* [EXERCISE GOAL]:
Go to the line containing "for lo, hi in" in the records below and print it and every following line exactly, on through the line containing "bmesh.ops.reverse_faces(bm, faces=bm.faces[:])", then stop.

* [Dataset records]:
┄┄┄┄┄┄┄┄┄┄

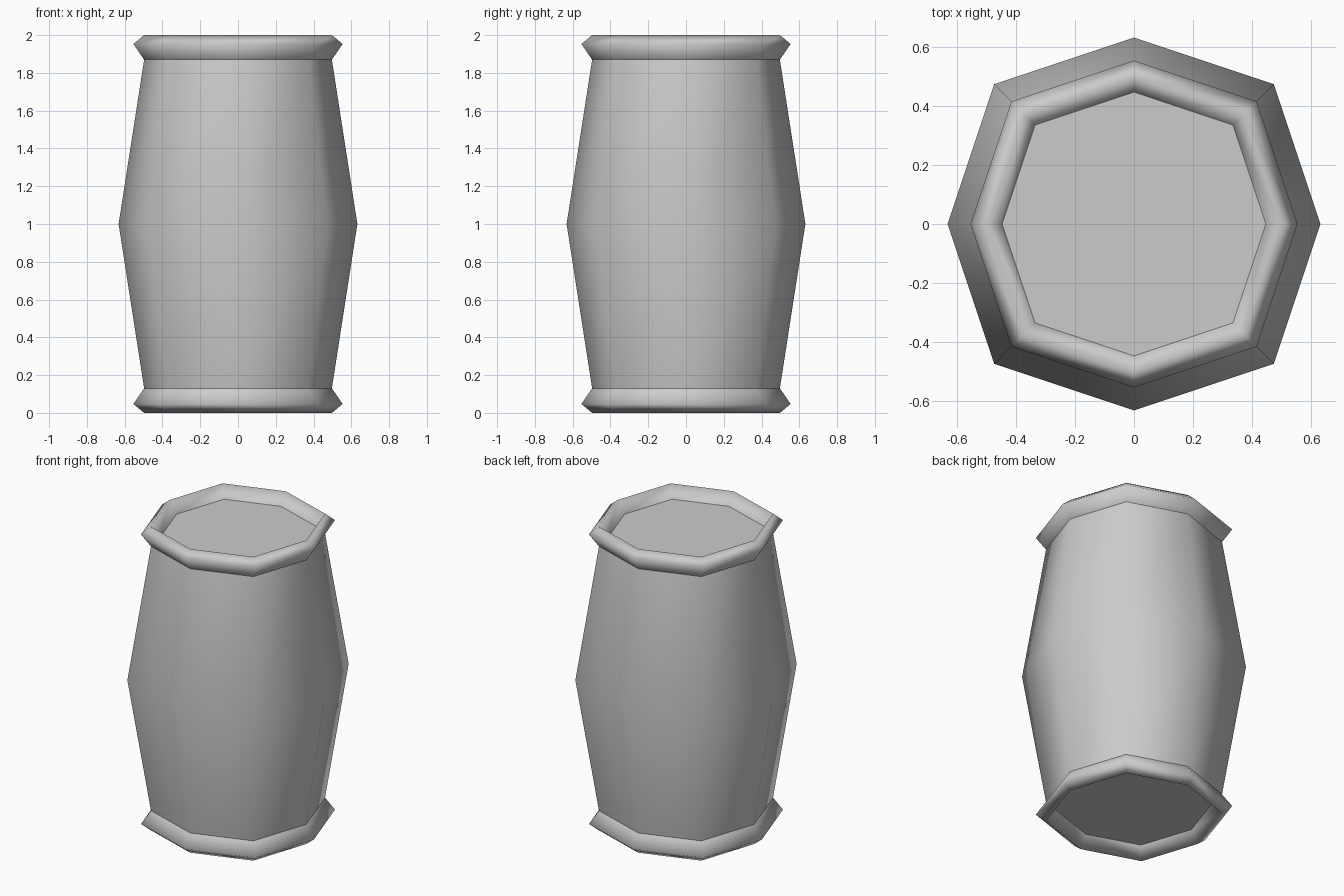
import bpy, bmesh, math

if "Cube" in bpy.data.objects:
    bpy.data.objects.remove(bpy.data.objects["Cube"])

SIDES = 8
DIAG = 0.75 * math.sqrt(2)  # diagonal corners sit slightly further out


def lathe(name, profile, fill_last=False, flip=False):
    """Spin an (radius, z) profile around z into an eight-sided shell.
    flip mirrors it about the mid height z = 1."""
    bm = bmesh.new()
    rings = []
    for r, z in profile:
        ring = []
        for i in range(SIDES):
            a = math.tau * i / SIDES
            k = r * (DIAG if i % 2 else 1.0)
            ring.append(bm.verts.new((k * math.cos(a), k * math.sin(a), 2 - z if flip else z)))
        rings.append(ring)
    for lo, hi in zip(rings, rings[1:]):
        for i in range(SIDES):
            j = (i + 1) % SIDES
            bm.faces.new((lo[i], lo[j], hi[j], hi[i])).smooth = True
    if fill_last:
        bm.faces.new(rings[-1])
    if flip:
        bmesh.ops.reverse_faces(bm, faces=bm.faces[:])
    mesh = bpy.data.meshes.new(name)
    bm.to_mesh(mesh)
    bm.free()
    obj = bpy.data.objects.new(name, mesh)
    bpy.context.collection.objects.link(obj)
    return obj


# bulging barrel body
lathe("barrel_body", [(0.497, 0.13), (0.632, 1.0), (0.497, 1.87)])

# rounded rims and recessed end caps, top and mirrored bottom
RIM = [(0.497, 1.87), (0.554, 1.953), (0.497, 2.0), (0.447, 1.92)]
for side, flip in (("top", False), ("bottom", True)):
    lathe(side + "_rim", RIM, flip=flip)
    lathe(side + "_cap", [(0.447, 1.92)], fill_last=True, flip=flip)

┄┄┄┄┄┄┄┄┄┄

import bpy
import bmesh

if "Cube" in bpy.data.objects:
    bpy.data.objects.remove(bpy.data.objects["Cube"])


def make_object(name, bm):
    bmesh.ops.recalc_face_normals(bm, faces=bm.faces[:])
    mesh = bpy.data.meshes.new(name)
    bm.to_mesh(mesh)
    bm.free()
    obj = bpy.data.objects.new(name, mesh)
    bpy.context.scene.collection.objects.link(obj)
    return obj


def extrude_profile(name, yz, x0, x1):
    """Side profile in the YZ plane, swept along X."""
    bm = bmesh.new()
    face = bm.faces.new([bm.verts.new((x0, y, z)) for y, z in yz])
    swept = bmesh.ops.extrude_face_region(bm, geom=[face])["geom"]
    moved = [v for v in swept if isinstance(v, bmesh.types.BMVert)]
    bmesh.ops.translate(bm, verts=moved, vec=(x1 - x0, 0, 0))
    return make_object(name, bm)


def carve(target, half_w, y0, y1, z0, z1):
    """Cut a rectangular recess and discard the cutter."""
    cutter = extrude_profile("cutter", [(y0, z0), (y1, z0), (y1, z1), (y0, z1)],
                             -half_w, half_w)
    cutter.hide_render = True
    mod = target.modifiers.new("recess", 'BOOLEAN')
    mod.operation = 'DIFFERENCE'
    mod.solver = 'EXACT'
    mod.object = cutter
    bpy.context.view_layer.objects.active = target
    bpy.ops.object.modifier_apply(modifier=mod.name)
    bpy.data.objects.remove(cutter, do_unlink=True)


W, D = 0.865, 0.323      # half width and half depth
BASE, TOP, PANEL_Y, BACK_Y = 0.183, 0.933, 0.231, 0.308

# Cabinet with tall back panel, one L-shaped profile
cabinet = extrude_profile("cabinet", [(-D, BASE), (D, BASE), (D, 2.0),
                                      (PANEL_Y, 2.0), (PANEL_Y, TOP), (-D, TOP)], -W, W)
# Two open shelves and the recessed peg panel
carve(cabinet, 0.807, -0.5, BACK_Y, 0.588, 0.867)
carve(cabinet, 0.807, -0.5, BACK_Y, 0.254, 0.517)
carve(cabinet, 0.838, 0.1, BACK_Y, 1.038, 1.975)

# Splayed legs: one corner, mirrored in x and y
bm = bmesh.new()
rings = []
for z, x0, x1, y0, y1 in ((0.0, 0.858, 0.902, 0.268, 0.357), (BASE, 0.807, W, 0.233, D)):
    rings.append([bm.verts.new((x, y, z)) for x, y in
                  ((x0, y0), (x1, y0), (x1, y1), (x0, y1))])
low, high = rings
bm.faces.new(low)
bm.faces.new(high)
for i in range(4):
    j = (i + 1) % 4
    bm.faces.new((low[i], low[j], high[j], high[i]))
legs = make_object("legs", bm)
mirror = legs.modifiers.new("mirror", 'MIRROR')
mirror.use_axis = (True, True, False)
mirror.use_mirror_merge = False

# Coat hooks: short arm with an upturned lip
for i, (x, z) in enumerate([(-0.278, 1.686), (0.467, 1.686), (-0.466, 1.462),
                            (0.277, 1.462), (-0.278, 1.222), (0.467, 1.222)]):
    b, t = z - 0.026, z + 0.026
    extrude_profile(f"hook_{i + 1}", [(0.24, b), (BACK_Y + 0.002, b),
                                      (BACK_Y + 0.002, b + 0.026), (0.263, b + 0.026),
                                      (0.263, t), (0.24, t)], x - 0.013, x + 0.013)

┄┄┄┄┄┄┄┄┄┄

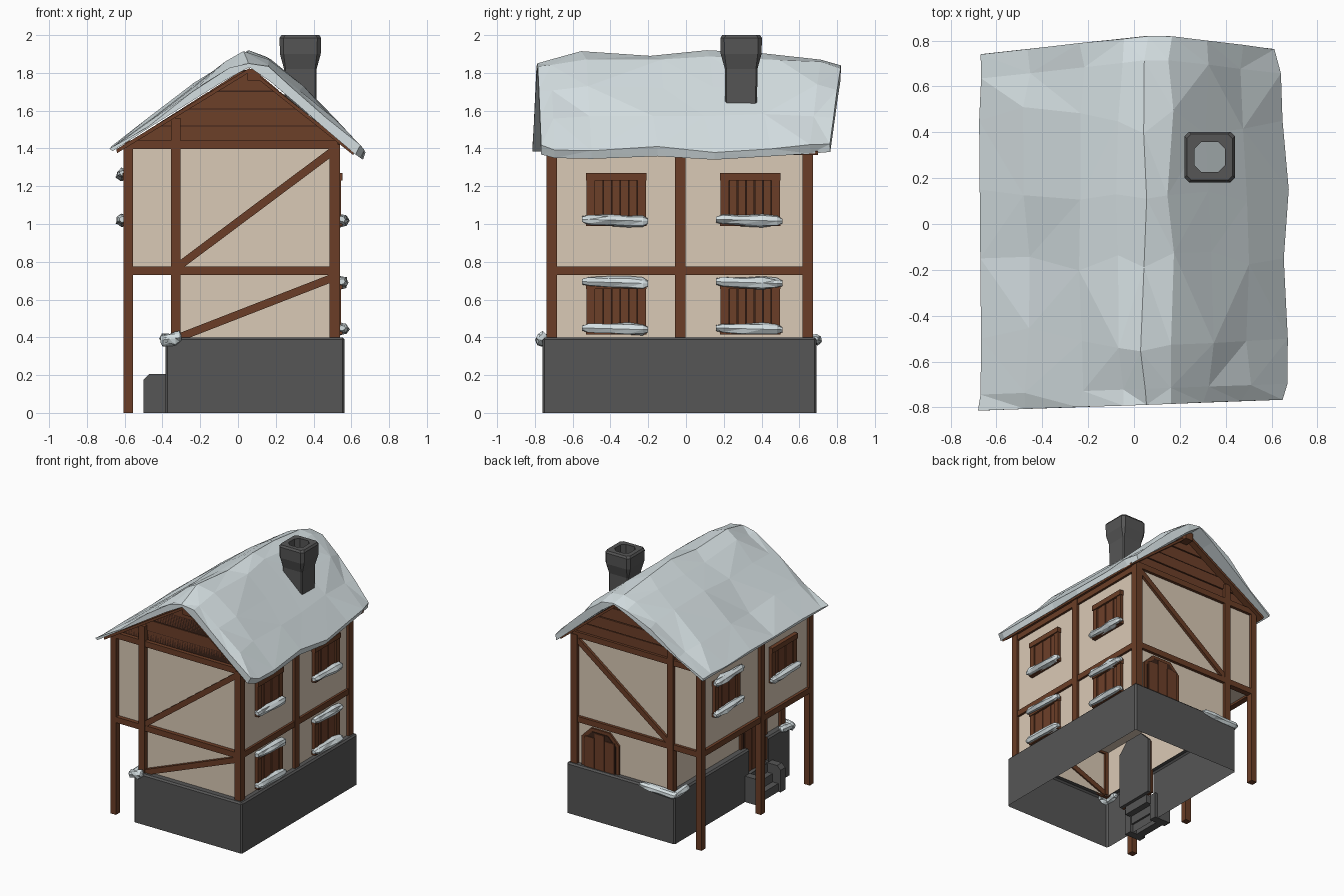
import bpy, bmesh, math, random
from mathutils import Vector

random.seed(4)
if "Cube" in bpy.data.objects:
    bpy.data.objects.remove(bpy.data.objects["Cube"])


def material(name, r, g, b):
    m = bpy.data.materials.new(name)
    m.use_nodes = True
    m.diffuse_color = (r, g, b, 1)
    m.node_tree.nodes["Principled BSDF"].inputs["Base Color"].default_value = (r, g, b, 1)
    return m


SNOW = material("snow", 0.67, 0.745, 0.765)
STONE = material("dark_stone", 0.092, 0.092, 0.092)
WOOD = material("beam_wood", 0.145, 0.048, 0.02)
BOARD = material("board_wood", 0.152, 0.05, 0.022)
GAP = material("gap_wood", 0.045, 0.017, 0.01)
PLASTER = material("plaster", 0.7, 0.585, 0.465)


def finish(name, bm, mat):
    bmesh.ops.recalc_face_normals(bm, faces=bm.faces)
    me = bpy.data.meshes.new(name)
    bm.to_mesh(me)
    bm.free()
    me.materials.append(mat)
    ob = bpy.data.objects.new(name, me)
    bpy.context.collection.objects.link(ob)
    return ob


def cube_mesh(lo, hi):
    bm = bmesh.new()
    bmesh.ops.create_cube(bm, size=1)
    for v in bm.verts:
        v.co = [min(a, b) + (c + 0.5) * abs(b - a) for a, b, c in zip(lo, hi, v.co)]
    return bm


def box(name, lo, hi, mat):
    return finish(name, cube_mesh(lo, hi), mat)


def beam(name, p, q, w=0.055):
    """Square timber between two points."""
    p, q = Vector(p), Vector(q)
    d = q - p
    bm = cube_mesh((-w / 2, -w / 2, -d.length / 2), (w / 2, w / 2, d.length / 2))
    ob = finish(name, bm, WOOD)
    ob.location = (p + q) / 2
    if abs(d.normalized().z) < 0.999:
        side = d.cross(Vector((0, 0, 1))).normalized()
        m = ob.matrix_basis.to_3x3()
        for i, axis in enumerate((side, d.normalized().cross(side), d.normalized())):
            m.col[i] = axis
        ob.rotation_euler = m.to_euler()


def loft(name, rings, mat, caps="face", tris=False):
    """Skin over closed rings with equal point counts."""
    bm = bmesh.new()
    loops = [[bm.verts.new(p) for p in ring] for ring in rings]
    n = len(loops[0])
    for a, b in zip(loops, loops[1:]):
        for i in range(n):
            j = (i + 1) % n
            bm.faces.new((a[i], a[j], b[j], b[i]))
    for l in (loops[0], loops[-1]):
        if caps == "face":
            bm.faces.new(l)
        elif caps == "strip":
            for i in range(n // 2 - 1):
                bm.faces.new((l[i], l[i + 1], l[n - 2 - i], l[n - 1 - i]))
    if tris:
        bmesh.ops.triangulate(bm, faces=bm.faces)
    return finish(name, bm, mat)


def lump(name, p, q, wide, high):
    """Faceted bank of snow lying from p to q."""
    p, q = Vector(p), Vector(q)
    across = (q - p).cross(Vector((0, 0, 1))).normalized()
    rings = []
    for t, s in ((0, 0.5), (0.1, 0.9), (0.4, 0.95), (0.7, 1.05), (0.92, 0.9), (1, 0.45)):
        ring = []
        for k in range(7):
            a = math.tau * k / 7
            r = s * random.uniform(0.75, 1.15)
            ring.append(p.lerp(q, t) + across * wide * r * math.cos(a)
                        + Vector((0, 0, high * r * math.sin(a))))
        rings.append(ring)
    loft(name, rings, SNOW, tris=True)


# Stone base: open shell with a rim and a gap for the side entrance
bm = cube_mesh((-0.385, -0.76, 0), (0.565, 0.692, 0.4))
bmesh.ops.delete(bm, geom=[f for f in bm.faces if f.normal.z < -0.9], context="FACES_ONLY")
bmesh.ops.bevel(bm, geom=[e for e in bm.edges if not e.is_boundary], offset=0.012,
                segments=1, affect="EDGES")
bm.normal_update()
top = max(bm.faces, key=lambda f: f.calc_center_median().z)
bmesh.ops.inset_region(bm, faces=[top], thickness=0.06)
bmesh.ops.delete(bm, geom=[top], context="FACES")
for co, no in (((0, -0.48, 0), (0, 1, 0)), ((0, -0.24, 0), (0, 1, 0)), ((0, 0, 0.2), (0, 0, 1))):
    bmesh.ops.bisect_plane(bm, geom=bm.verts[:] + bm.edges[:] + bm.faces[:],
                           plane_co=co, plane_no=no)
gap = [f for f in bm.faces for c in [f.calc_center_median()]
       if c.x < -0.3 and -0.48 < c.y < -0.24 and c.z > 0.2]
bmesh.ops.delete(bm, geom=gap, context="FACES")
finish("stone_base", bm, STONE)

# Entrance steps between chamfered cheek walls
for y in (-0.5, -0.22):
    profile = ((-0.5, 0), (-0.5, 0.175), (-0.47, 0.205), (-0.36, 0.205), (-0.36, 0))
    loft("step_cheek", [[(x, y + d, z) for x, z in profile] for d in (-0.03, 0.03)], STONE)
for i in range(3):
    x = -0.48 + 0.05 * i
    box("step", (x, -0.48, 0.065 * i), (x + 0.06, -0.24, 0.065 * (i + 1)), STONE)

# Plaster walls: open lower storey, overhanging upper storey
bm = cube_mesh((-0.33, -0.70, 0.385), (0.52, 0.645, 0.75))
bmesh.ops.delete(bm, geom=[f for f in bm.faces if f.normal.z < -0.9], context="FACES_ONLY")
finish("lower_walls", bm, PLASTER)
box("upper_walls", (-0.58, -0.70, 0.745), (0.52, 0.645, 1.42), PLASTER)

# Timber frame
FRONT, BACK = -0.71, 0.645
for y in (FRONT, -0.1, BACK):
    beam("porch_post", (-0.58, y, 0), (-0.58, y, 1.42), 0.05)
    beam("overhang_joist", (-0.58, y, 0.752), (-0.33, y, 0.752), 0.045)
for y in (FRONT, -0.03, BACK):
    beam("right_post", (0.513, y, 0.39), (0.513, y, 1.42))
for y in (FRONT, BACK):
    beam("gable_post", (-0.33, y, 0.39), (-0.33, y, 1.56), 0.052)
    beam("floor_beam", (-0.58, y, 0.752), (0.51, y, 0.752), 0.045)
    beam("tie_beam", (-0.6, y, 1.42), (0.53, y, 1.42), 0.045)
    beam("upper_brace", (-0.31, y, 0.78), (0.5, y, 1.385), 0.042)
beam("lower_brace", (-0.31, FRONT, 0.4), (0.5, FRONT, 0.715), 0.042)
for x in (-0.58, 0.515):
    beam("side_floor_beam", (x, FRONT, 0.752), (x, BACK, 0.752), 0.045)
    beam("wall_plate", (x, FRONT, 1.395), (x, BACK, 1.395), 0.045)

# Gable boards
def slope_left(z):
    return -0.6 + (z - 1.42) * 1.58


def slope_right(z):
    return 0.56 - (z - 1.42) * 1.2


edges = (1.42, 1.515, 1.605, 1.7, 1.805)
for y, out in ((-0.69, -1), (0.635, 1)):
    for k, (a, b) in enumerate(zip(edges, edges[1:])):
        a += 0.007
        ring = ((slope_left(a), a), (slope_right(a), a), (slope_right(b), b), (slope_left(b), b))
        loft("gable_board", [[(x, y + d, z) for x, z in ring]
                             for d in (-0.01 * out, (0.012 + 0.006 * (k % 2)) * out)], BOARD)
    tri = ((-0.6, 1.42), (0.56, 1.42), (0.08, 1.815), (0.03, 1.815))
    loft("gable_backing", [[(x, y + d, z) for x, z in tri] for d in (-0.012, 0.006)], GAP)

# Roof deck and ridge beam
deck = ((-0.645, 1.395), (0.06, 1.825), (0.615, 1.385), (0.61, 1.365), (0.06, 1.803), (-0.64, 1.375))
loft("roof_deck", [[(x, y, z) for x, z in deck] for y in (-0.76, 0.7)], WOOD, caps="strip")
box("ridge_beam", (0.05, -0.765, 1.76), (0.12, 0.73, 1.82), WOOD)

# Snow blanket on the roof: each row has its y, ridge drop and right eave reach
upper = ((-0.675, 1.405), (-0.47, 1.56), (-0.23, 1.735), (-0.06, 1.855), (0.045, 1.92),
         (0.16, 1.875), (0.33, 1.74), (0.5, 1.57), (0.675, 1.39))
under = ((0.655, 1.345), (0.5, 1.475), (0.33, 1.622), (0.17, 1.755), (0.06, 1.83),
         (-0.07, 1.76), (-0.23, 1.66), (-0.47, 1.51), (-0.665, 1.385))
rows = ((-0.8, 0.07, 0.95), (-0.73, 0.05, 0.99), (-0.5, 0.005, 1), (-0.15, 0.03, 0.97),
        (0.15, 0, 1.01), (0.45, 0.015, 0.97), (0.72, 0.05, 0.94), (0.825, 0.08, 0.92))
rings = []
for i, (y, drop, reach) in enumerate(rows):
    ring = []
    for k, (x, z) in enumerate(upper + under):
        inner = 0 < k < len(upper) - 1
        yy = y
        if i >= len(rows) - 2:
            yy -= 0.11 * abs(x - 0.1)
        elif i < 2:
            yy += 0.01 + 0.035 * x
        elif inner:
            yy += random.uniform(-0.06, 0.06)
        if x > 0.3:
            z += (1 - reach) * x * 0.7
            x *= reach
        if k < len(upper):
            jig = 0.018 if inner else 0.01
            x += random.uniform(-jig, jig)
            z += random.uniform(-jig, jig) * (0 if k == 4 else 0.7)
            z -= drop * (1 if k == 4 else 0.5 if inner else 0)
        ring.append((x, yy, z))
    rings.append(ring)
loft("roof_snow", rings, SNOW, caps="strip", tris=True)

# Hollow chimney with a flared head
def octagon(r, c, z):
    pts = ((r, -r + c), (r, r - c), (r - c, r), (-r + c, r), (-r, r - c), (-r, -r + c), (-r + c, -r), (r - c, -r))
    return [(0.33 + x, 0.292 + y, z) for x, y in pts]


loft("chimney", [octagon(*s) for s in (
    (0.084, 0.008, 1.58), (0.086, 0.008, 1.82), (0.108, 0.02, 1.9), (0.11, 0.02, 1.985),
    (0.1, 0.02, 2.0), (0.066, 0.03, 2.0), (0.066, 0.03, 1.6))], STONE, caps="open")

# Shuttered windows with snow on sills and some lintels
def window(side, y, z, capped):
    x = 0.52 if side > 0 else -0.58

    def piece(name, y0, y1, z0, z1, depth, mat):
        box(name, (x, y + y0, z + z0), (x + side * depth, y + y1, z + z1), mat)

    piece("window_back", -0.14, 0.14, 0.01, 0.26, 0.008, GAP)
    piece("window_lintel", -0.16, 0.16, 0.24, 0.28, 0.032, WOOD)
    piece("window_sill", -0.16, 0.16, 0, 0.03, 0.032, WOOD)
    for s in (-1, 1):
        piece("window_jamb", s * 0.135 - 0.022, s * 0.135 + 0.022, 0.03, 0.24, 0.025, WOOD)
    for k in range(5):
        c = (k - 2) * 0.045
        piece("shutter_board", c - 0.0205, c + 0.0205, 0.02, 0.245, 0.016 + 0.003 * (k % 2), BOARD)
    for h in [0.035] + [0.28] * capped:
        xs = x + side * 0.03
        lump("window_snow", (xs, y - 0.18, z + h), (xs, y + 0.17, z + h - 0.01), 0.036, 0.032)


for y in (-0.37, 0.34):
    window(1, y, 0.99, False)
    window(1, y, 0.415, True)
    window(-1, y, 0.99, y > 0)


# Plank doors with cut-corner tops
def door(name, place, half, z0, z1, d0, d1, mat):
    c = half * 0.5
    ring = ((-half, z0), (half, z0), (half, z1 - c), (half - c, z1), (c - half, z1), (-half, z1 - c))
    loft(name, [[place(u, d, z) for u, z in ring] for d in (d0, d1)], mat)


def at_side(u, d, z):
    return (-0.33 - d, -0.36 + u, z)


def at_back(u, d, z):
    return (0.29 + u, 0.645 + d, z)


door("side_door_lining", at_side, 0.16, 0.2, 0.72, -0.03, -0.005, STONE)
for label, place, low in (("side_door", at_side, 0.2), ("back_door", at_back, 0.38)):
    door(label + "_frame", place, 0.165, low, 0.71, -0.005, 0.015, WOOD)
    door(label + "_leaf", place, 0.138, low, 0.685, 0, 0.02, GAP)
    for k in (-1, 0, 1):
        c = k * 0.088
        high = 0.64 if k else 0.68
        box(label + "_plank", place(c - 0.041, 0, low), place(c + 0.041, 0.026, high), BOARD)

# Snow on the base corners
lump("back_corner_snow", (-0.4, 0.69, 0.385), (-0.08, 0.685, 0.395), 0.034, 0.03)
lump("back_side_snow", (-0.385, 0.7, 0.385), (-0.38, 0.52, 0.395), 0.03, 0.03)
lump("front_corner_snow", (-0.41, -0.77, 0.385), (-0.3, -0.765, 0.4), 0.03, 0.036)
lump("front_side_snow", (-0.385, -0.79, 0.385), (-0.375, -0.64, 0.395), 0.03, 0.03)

┄┄┄┄┄┄┄┄┄┄

* [EXERCISE OUTPUT]:
    for lo, hi in zip(rings, rings[1:]):
        for i in range(SIDES):
            j = (i + 1) % SIDES
            bm.faces.new((lo[i], lo[j], hi[j], hi[i])).smooth = True
    if fill_last:
        bm.faces.new(rings[-1])
    if flip:
        bmesh.ops.reverse_faces(bm, faces=bm.faces[:])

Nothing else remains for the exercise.